* _TASK DESCRIPTION_: Count the lines in the records below that contain the word "data", and give only that number.

____ SOURCE MATERIAL

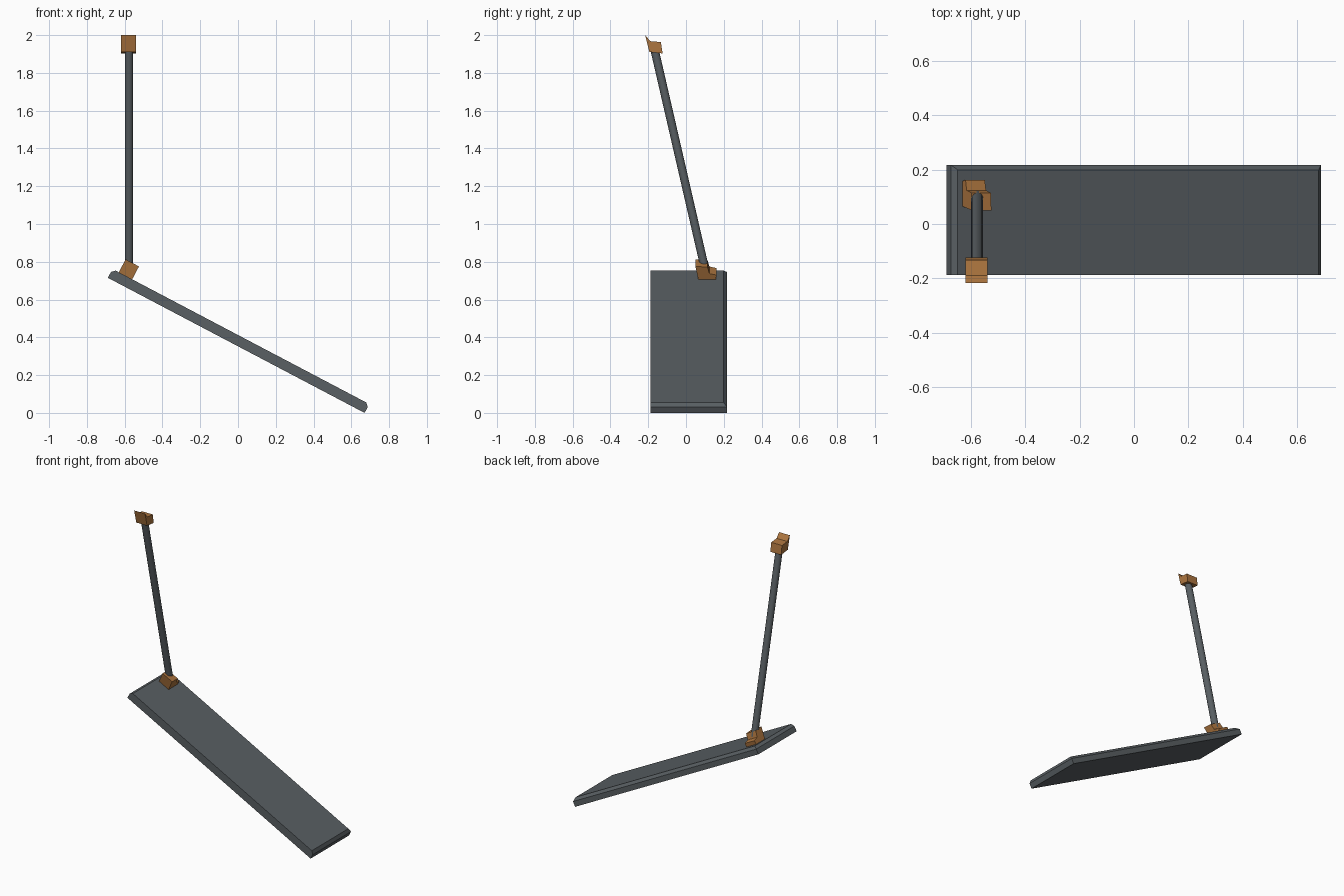
import bpy, bmesh, math
from mathutils import Matrix, Vector

if "Cube" in bpy.data.objects:
    bpy.data.objects.remove(bpy.data.objects["Cube"])

TILT = math.radians(27.75)


def material(name, color):
    m = bpy.data.materials.new(name)
    m.diffuse_color = (*color, 1)
    m.use_nodes = True
    m.node_tree.nodes["Principled BSDF"].inputs["Base Color"].default_value = m.diffuse_color
    return m


steel = material("dark_steel", (0.10, 0.115, 0.125))
bronze = material("bronze", (0.42, 0.18, 0.05))


def finish(name, bm, mat):
    bmesh.ops.recalc_face_normals(bm, faces=bm.faces)
    me = bpy.data.meshes.new(name)
    bm.to_mesh(me)
    bm.free()
    me.materials.append(mat)
    ob = bpy.data.objects.new(name, me)
    bpy.context.collection.objects.link(ob)
    return ob


def bracket(name, profile, width, matrix):
    """Extrude a (y, z) profile along x."""
    bm = bmesh.new()
    face = bm.faces.new([bm.verts.new((-width / 2, y, z)) for y, z in profile])
    ext = bmesh.ops.extrude_face_region(bm, geom=[face])
    verts = [g for g in ext["geom"] if isinstance(g, bmesh.types.BMVert)]
    bmesh.ops.translate(bm, verts=verts, vec=(width, 0, 0))
    bm.transform(matrix)
    return finish(name, bm, bronze)


# tilted slab, chamfered along the back and both ends of the top face
length, thick, y0, y1 = 1.536, 0.053, -0.188, 0.217
bm = bmesh.new()
bmesh.ops.create_cube(bm, size=1)
bmesh.ops.scale(bm, verts=bm.verts, vec=(length, y1 - y0, thick))
bmesh.ops.translate(bm, verts=bm.verts, vec=(length / 2, (y0 + y1) / 2, thick / 2))
edges = [e for e in bm.edges
         if all(v.co.z > thick / 2 for v in e.verts)
         and not all(v.co.y < 0 for v in e.verts)]
bmesh.ops.bevel(bm, geom=edges, offset=0.018, segments=1, affect='EDGES')
bm.transform(Matrix.Translation((-0.689, 0, 0.715)) @ Matrix.Rotation(TILT, 4, 'Y'))
finish("tilted_slab", bm, steel)

# lower bracket sits square on the slab
bracket("lower_bracket",
        [(0.066, -0.003), (0.05, 0.078), (0.114, 0.074), (0.124, 0.035),
         (0.162, 0.026), (0.157, -0.003)],
        0.08, Matrix.Translation((-0.596, 0, 0.725)) @ Matrix.Rotation(TILT, 4, 'Y'))

# upper bracket with its leaning front lip
bracket("upper_bracket",
        [(-0.216, 2.0), (-0.190, 1.968), (-0.133, 1.963), (-0.124, 1.903),
         (-0.194, 1.911)],
        0.08, Matrix.Translation((-0.579, 0, 0)))

# leaning round post
a, b = Vector((-0.577, 0.101, 0.76)), Vector((-0.577, -0.168, 1.93))
axis = b - a
bm = bmesh.new()
bmesh.ops.create_cone(bm, cap_ends=True, segments=20, radius1=0.022,
                      radius2=0.022, depth=axis.length)
bm.transform(Matrix.Translation((a + b) / 2)
             @ axis.to_track_quat('Z', 'Y').to_matrix().to_4x4())
post = finish("leaning_post", bm, steel)
bpy.context.view_layer.objects.active = post
post.select_set(True)
bpy.ops.object.shade_smooth_by_angle()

________

* _SOLVED PROBLEM_: 5